Amidst heightened levels of market uncertainty, news coming out of the Far East has been remarkably progressive. Initiatives from regulators and institutions have seen the launch of products that investors are lacking in the West.

A relaxation in China’s regulatory stance can be a tailwind for the crypto industry, with significant demand coming back online. Coupled with hopes of a re-opening following stringent zero Covid policies, markets have a reason for optimism. Chinese border restrictions started to ease earlier this month, after three years of closure.

Industrial metals such as copper and steel, dampened by a lack of Chinese demand in recent years, have rallied over 30 per cent off their October lows. Even under the close watch of Beijing, Hong Kong has been the epicentre of a number of exciting developments.

These measures look to lead the city into a virtual-asset hub, with the policy stance being more clearly communicated. There is also the possibility that Chinese citizens will be able to gain access to cryptocurrencies through Hong Kong. The region used to attract large cryptocurrency players such as Binance and FTX due to favourable policy, but were since deterred with the mainland’s harsher directives.

Charles Li, chairman at Micro Connect emphasised that ‘We need to find ways to help China do things that China itself is not yet prepared and able to do’, and that this was a vital ‘psychological step’.

Extend AML coverage

By June 2023, virtual asset service providers will be subject to the same anti-money laundering and counter-terrorist financing laws as traditional financial institutions. This is primarily targeted to include the operation of virtual asset exchanges. Hong Kong also recently saw the launch of the first cryptocurrency exchange-traded funds (ETF).

CSOP Asset Management issued the long awaited securities that offer institutions easy access to Bitcoin and ethereum, whose ETFs initially raised $59 million and $20 million, respectively. The lack of accessible securities such as ETFs in the US have been argued to be, in part, a reason for the exodus of capital to offshore, less regulated jurisdictions.

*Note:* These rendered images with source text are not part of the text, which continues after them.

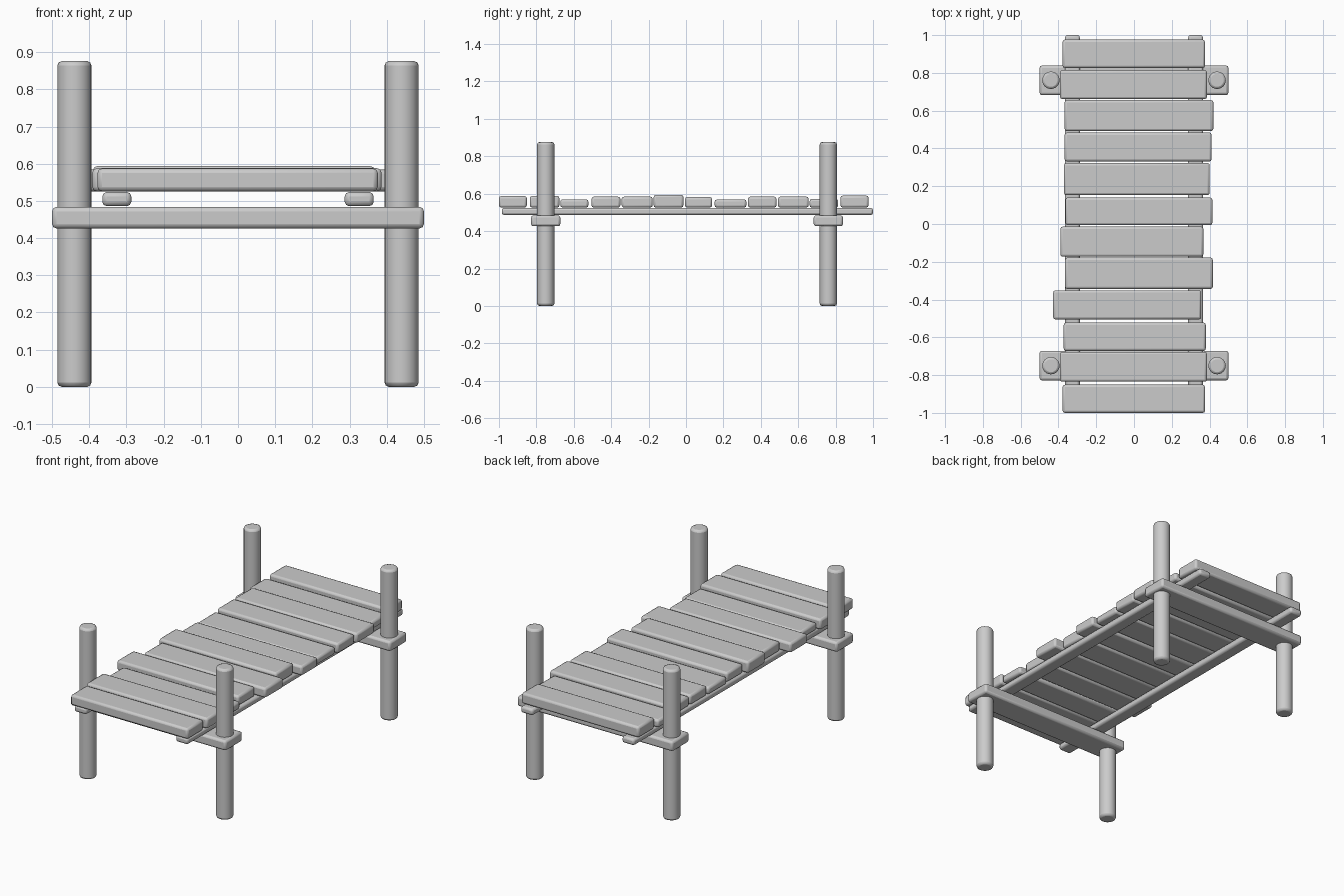
import bpy, math

if "Cube" in bpy.data.objects:
    bpy.data.objects.remove(bpy.data.objects["Cube"])


def finish(obj, name, bevel):
    obj.name = name
    mod = obj.modifiers.new("Rounded edges", 'BEVEL')
    mod.width = bevel
    mod.segments = 2
    mod.limit_method = 'ANGLE'
    mod.angle_limit = math.radians(40)
    bpy.ops.object.shade_smooth_by_angle(angle=math.radians(35))
    return obj


def box(name, x0, x1, y0, y1, z0, z1, bevel=0.012):
    bpy.ops.mesh.primitive_cube_add(
        size=1, location=((x0 + x1) / 2, (y0 + y1) / 2, (z0 + z1) / 2))
    obj = bpy.context.object
    obj.scale = (x1 - x0, y1 - y0, z1 - z0)
    bpy.ops.object.transform_apply(location=False, rotation=False, scale=True)
    return finish(obj, name, bevel)


def post(name, x, y):
    bpy.ops.mesh.primitive_cylinder_add(
        vertices=24, radius=0.046, depth=0.876, location=(x, y, 0.438))
    return finish(bpy.context.object, name, 0.012)


# Posts and the cross beams they pass through
for end, y in (("front", -0.75), ("back", 0.761)):
    box(end + "_cross_beam", -0.5, 0.5, y - 0.078, y + 0.078, 0.426, 0.484)
    for side, x in (("left", -0.44), ("right", 0.44)):
        post(f"{end}_{side}_post", x, y)

# Long stringers under the deck
for side, x in (("left", -0.326), ("right", 0.326)):
    box(side + "_stringer", x - 0.039, x + 0.039, -0.985, 1.0, 0.486, 0.524)

# Deck planks, front to back: x range, y range, top height
planks = [
    (-0.378, 0.376, -1.000, -0.851, 0.587),
    (-0.392, 0.386, -0.835, -0.677, 0.588),
    (-0.372, 0.380, -0.672, -0.522, 0.570),
    (-0.428, 0.356, -0.505, -0.351, 0.584),
    (-0.365, 0.417, -0.344, -0.178, 0.584),
    (-0.390, 0.367, -0.173, -0.014, 0.594),
    (-0.363, 0.415, -0.006, 0.140, 0.582),
    (-0.371, 0.401, 0.153, 0.323, 0.569),
    (-0.367, 0.411, 0.331, 0.484, 0.584),
    (-0.367, 0.420, 0.492, 0.656, 0.584),
    (-0.392, 0.386, 0.661, 0.814, 0.572),
    (-0.378, 0.376, 0.826, 0.976, 0.590),
]
for i, (x0, x1, y0, y1, top) in enumerate(planks, 1):
    box(f"deck_plank_{i:02d}", x0, x1, y0, y1, 0.526, top)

The Securities and Futures Commission (SFC) has put forward a number of tokens that it will allow retail investors to trade, though it is aware of the risks the industry brings. Compulsory licensing programmes are planned for platforms looking to offer retail services, together with improved education.

China is also set to launch the first national Digital Asset marketplace – a state backed non-fungible token (NFT) platform. In addition to NFT collectibles, the marketplace will also facilitate trading of on-chain property rights and digital copyrights.

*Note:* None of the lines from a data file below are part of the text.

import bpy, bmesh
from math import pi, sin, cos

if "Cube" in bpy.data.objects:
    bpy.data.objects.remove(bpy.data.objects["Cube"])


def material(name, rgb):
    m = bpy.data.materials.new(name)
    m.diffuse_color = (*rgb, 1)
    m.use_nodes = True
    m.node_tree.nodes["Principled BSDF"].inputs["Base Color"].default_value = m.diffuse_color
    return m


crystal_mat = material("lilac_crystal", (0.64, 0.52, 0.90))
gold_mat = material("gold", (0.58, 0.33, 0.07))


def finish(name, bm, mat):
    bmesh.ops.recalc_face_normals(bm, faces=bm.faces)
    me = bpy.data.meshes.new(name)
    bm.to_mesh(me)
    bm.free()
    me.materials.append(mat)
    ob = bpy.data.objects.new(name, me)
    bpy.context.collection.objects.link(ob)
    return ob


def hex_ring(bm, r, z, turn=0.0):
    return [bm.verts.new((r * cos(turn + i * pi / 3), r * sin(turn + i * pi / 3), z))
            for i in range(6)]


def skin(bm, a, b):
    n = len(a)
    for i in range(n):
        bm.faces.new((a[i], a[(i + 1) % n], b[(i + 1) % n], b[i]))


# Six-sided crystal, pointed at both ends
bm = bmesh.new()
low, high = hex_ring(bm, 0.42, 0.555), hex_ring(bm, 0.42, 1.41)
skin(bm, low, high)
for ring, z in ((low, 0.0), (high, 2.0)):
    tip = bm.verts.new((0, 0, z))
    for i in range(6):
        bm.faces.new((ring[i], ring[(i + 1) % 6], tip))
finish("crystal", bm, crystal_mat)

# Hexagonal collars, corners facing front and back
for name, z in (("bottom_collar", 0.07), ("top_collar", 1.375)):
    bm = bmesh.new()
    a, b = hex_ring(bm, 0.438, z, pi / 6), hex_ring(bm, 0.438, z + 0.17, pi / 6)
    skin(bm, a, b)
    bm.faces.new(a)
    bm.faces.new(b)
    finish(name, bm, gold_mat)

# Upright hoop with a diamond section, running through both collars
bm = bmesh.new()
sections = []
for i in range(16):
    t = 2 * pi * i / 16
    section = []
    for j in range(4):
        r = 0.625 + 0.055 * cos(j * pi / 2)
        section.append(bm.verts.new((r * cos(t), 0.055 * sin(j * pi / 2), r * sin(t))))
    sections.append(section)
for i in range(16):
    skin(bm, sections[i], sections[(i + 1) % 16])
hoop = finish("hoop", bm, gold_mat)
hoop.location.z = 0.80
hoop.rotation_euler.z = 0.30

Japan’s favourable switch on stablecoins

Across the East China Sea, Japanese authorities have given the green light to allow the local listing of foreign stablecoins. The Financial Services Agency (FSA) is eyeing regulations that will allow local distributors to process payments-focused stablecoins. Domestic exchanges are presently not allowed to list foreign stablecoins such as USDT and USDC.

The reversal of this ban may significantly pick up trading volumes in the region as local exchanges will be able to offer assets paired against the largest stable coins. Presently, close to 90 per cent of all BTC trades are conducted in stablecoins. FTX Japan is also one of the solvent subsidiaries of the FTX group of companies. The assets are likely to be put on sale, pending court approval. Customer withdrawals for FTX Japan are likely to resume in February.

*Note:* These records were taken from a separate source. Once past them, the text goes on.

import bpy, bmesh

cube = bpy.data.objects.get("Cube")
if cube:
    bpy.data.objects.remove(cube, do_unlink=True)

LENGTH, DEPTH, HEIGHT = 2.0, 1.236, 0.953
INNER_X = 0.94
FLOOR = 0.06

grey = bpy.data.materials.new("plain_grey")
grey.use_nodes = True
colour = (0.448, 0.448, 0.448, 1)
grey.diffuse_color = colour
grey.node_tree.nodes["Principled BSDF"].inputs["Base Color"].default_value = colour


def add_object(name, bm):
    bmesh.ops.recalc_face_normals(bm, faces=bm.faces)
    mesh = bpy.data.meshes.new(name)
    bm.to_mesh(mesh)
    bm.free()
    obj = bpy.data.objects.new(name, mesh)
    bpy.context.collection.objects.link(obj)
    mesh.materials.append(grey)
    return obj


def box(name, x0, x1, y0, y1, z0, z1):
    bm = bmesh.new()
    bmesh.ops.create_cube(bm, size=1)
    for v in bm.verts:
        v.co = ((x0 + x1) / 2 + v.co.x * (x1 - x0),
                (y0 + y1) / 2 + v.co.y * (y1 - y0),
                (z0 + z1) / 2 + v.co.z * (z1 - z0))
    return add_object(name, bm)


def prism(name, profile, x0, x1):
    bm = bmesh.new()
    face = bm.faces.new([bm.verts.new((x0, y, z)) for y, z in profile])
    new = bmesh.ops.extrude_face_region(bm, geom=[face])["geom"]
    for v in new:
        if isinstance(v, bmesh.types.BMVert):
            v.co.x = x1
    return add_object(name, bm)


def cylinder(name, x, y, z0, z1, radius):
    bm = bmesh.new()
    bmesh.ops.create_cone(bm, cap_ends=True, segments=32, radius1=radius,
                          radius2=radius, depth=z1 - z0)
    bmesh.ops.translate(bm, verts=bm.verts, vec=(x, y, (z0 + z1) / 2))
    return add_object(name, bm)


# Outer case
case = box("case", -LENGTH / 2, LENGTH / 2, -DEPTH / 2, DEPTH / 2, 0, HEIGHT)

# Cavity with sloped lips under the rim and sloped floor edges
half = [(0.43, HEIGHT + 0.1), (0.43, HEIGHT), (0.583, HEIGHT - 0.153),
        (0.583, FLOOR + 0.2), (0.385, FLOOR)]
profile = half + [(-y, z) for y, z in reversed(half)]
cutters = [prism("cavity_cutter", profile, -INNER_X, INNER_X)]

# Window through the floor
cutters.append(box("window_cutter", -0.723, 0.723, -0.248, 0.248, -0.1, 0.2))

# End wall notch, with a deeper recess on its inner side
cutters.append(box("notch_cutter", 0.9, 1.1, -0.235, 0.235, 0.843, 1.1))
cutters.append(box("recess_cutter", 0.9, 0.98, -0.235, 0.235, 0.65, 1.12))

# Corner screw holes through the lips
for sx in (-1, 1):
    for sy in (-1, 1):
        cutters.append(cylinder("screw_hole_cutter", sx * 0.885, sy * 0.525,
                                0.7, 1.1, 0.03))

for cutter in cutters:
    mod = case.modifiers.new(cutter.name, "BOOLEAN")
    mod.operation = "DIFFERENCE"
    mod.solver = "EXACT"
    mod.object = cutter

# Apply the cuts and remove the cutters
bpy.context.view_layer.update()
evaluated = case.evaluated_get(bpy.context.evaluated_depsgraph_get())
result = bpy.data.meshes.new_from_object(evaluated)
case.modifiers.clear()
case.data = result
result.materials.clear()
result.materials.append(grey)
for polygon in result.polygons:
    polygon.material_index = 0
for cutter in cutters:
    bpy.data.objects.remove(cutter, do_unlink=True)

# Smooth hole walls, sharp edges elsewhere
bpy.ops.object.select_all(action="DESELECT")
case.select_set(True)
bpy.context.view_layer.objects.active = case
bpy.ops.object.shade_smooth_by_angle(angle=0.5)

South Korea recently announced the launch of a Metaverse that will be a replica of its capital city, Seoul. Citizens are being encouraged to use their virtual avatars to access tax advice, youth counselling, and small businesses. The Metaverse will soon incorporate augmented-reality and cryptocurrency, along with investor services.

This forms its Digital New Deal initiative, which seeks to improve public services.

Inflation slowing in the US, together with a decrease in the pace of rate hikes and a resumption in Chinese demand, could be the catalyst for an Asian-led recovery. We view these developments as overwhelmingly positive for the industry.

While it may be too early to call a bottom, Bitcoin is currently trading in deep value territory. Chinese and other Asian markets are substantial in size, and are what the industry may need to drive us into a new bull market.